of its culture, it’s different compared to other cities where it’s all about the community, no matter what gender, sexuality, wherever you are it’s very diverse. You feel it’s all inclusive.
Charleen takes pride in being queer. Not shying away from who you are is a must have characteristic of any business owner. Simply put, a business is the extension of who the owner is. Kainbigan represents equality, the reflection of an all inclusive community.
Furthermore, Charleen understands the lack of awareness for Filipino food.
There’s not a large population of Filipinos here, and when people learned that I cooked, and that I’m Filipino they always requested lumpia, pancit, adobo. Some people haven’t even tried Filipino food, which I’m like, that’s a shame.
The Emergence of the Filipino Food Movement
You have a special talent for cooking Filipino food if you’re asked to be one of the first contributors to the Filipino Food Movement: an organization of volunteers rooted here in the Bay Area that want Filipino food to be more accessible to mainstream America. As one of the first contributors, Charleen is leading the way to put “Filipino food on the map” and inspiring other chefs that have a passion for preparing Filipino food.
As a second generation Filipino American, Charleen understands that traditional Filipino cuisine is in danger of fading away. To shed some light on why Filipino cuisine is failing to become a regular part of the American diet, Charleen finds that
Filipino food gets misinterpreted, it’s not presented well and people have a prejudgment of how it looks.
Therefore she is committed to keeping traditional ingredients but presenting it in more appealing ways (click to see their Instagram photos).
Does Good, Tastes Good and Looks Good Too
With Charleen’s unique culinary skills and willingness to learn through customer feedback, I doubt Kainbigan will fail to please a wide range of appetites.
I believe Kainbigan’s success goes beyond serving amazing traditional Filipino comfort food because of what it stands for, and the good it does for its community. Oakland residents will recognize this, soon after, the entire Bay Area will follow suit.
So whenever you’re craving some delicious Filipino food, go check out
Kainbigan: 2101 14th ave. Oakland For takeout call (510)842-8591
They are currently open 7 days a week from 11am to 8pm.
Shout out to Rizza, owner of Underdog in San Francisco and Tina “Tamale” of Oakland, two of Charleen’s mentors.
Don’t forget to connect with them on Facebook and follow on Twitter
Check back next week for a transcript of our Q and A session – includes Charleen’s top 3 recommended dishes and advice for aspiring restaurateurs.

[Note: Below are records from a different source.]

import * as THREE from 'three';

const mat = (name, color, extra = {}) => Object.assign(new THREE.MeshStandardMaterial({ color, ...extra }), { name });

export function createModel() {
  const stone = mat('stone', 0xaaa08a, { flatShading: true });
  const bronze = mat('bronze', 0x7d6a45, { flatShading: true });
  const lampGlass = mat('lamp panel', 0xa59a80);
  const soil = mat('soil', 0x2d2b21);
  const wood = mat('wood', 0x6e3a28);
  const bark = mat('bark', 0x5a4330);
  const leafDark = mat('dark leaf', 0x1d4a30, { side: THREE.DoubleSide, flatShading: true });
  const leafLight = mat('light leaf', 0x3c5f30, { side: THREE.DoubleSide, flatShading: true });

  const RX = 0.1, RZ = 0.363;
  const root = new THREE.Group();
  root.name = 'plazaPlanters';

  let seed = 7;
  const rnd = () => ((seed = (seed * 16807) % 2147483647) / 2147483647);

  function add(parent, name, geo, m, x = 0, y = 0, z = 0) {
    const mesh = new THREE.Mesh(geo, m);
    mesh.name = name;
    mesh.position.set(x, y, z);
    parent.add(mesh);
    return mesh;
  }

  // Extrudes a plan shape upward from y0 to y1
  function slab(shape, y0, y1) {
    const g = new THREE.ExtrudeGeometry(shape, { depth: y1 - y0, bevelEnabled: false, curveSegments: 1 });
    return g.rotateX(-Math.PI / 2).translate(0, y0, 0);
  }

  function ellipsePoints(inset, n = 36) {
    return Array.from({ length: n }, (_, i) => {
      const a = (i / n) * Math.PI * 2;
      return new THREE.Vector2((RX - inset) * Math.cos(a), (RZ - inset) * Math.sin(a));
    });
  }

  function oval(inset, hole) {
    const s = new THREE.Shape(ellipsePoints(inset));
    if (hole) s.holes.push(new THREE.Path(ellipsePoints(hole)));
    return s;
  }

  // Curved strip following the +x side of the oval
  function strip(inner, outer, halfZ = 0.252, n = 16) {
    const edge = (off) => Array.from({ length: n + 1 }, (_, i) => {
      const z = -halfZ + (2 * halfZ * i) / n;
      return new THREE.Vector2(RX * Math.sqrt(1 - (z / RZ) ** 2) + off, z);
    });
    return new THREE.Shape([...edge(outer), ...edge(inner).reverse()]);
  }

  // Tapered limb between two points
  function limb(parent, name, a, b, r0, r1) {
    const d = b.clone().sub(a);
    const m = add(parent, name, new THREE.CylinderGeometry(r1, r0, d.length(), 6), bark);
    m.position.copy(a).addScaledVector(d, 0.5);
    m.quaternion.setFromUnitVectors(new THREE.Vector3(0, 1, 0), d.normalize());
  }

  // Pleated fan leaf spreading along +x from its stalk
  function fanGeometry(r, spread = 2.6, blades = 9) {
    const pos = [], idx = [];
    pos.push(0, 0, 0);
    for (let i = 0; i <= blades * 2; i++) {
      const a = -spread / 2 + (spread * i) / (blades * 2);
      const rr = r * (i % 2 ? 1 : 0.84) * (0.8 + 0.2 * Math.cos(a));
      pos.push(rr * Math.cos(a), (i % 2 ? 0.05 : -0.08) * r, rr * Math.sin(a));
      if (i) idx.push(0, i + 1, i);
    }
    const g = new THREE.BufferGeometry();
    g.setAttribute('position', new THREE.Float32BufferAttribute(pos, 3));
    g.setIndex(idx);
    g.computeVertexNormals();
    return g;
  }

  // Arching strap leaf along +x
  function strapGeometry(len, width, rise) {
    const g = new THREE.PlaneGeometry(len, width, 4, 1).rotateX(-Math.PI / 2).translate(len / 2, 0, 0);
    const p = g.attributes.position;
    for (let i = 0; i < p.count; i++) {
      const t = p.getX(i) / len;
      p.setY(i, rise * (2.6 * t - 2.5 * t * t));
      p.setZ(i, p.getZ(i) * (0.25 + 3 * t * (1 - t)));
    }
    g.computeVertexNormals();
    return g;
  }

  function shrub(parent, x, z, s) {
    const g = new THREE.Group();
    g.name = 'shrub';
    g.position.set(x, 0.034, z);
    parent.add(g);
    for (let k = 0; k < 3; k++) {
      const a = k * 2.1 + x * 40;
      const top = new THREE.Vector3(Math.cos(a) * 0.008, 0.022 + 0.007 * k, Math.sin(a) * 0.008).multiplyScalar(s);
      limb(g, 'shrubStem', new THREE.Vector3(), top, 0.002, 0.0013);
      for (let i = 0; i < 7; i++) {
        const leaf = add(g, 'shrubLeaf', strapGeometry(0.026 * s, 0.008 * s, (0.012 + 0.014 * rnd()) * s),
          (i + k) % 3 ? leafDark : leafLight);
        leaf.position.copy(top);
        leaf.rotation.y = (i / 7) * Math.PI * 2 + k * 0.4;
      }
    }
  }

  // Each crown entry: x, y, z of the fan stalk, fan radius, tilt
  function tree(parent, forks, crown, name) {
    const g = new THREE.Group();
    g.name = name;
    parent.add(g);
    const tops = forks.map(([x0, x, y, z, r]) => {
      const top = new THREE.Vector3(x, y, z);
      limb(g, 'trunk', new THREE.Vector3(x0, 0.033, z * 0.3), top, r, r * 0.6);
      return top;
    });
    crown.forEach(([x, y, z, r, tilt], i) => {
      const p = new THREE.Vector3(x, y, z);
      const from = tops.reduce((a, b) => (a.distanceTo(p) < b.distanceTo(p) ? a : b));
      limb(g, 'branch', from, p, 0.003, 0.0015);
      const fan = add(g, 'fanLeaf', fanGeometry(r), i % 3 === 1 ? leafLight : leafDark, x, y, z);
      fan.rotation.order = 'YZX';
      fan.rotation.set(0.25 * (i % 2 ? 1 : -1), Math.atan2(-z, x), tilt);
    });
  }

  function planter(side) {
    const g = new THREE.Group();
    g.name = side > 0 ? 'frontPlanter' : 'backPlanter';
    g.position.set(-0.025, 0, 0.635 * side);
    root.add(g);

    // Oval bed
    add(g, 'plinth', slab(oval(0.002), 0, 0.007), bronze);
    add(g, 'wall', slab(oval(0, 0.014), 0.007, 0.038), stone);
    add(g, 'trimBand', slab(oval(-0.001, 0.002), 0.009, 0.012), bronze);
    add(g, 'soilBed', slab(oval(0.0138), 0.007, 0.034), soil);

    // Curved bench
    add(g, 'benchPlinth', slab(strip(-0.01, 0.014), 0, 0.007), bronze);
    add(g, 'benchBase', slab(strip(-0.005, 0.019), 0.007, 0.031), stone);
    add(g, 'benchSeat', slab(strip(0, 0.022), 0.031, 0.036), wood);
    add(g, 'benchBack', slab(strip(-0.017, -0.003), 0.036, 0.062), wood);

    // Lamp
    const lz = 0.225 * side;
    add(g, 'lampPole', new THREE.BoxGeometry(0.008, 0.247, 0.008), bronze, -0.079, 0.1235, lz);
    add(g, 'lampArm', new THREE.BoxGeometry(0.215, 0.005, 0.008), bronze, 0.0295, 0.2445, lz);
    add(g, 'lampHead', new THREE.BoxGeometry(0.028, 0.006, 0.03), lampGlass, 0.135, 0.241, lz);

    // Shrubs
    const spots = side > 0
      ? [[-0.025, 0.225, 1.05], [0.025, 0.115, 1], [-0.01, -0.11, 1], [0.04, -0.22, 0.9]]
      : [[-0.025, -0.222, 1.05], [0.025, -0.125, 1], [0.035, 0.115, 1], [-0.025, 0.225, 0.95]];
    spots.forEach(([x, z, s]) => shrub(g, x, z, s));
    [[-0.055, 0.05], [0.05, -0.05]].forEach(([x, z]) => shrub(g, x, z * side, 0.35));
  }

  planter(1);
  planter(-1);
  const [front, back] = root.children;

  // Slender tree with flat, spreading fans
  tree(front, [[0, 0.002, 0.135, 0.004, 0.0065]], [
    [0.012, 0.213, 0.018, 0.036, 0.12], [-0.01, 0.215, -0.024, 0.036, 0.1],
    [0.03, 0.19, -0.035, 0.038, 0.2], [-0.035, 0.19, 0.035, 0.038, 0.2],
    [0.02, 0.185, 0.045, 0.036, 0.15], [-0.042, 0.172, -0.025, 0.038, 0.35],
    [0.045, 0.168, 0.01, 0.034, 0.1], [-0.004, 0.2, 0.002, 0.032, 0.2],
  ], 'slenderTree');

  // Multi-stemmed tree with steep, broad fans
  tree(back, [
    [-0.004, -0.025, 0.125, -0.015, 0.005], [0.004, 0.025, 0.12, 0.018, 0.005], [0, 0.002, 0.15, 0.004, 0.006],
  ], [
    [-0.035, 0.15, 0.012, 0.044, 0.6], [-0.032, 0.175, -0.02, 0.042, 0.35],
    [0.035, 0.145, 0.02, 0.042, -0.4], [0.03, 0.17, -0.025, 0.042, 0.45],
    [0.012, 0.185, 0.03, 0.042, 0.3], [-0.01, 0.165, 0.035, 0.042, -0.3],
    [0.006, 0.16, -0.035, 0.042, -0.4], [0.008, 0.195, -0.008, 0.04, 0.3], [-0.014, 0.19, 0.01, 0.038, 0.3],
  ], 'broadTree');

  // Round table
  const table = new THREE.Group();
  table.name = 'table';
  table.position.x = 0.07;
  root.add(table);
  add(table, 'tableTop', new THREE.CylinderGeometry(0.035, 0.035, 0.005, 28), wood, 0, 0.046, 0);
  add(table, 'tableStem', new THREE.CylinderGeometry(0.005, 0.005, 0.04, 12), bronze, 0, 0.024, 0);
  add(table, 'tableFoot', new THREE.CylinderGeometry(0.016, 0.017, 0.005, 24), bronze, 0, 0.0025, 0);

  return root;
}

Pingback: The Filipino Food Movement Rooted in the Bay Area | Shift Local
Pingback: Open Minds and Forward Thinking: Women Impact in the World of Business | Shift Local
Pingback: Bay Area Talks: Q & A Interview with Oakland’s Kainbigan | Shift Local
Being a Filipino, I am very proud of my heritage, but I couldn’t help but say “sayang” knowing that we have lots to offer, but only a few know them. I am very glad to read this article, still, there are Filipinos who innovates to preserve our culture through our Filipino dishes.
Kudos to Kainbigan!
Thanks for reading Steph. We agree, it is “sayang” that Filipino dishes are not quite mainstream yet other than the lumpias or adobos when there are so other dishes that are so amazing.
Pingback: Kainbigan in the Press! | Kainbigan
Pingback: Filipina wins Food Network’s ‘Chopped’ New Year cook-off | Philippine Primer